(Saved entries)
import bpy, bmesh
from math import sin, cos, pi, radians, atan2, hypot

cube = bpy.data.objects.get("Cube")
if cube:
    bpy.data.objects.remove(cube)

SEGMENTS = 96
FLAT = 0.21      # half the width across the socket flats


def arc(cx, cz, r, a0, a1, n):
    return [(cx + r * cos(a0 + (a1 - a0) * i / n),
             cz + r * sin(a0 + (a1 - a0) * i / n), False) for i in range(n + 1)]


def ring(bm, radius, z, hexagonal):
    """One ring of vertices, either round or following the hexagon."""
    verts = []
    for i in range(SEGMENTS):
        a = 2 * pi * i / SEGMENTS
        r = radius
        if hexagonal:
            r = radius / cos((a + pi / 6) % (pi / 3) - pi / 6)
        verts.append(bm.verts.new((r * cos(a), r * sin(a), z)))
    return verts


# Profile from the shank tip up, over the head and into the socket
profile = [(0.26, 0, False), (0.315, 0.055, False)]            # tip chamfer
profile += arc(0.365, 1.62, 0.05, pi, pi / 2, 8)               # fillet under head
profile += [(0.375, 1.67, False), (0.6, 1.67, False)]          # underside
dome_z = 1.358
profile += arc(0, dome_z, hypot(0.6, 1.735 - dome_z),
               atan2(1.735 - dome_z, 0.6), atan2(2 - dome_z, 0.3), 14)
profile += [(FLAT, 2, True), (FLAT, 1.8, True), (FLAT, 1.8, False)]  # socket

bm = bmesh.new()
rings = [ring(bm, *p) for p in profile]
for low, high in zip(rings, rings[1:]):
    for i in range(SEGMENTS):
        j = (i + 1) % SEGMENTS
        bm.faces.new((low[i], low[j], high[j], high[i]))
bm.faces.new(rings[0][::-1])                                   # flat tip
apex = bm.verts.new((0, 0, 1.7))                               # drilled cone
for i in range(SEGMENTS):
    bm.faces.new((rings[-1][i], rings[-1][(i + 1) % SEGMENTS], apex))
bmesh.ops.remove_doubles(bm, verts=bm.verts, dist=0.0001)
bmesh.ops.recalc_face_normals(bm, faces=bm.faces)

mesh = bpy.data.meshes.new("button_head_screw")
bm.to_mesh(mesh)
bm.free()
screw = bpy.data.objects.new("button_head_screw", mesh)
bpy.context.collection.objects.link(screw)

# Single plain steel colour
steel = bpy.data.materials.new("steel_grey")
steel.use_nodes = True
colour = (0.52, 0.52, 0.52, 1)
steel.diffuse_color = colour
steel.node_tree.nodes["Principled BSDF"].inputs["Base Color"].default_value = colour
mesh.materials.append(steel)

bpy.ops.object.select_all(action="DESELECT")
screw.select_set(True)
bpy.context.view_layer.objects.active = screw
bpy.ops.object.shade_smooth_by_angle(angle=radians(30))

--

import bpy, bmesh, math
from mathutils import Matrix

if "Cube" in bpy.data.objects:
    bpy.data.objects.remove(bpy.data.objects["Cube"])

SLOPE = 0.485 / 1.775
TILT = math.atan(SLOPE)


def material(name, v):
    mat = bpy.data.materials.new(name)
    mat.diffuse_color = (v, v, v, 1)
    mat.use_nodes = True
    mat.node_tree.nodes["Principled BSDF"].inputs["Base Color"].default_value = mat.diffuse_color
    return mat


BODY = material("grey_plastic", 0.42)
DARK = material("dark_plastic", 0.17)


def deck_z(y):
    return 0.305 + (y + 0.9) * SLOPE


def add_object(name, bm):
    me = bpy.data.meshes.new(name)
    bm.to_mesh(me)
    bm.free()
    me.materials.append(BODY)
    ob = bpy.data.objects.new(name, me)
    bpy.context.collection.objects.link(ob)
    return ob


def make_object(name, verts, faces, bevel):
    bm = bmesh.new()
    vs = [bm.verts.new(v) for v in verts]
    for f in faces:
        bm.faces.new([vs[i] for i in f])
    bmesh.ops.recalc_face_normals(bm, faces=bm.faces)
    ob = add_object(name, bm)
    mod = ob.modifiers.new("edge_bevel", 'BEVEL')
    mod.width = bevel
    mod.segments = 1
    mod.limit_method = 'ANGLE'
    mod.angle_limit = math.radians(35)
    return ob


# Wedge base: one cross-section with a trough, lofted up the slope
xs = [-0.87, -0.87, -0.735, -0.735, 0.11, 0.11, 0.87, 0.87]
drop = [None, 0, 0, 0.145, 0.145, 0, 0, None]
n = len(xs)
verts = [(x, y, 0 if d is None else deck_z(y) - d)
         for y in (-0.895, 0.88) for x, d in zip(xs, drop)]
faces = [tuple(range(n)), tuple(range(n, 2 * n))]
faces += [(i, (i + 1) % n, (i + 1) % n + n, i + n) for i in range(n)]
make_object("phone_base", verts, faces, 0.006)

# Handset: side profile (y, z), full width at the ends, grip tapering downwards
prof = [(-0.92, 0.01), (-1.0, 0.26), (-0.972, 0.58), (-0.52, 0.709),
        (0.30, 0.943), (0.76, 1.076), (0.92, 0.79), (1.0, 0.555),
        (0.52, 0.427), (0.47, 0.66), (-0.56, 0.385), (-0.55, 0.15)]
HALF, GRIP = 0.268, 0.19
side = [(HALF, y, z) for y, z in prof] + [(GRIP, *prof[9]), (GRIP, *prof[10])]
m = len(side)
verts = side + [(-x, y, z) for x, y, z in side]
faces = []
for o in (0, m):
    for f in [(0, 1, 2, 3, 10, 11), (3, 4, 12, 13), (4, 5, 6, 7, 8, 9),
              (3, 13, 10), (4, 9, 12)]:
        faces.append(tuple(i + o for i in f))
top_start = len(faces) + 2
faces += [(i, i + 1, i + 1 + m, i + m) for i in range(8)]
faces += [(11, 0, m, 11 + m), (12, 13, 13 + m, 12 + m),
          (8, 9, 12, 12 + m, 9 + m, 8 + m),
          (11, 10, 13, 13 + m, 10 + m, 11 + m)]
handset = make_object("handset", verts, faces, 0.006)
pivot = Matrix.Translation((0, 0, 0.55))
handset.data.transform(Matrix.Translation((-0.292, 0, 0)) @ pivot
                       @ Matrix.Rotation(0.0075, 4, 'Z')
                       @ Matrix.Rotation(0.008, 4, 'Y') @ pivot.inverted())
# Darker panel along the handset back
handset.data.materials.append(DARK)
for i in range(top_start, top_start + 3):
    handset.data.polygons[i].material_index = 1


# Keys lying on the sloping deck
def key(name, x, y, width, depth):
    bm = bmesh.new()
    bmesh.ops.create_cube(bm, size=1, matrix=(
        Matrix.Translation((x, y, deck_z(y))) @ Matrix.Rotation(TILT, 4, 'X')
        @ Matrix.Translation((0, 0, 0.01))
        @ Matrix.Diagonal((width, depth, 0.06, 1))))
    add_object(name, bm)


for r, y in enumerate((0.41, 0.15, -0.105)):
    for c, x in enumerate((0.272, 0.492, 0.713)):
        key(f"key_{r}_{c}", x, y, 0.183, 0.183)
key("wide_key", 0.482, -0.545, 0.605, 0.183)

## WHAT IS BEING ASKED
Could you return all lines from the data above that contain the string "depth"?

## RESULT
def key(name, x, y, width, depth):
        @ Matrix.Diagonal((width, depth, 0.06, 1))))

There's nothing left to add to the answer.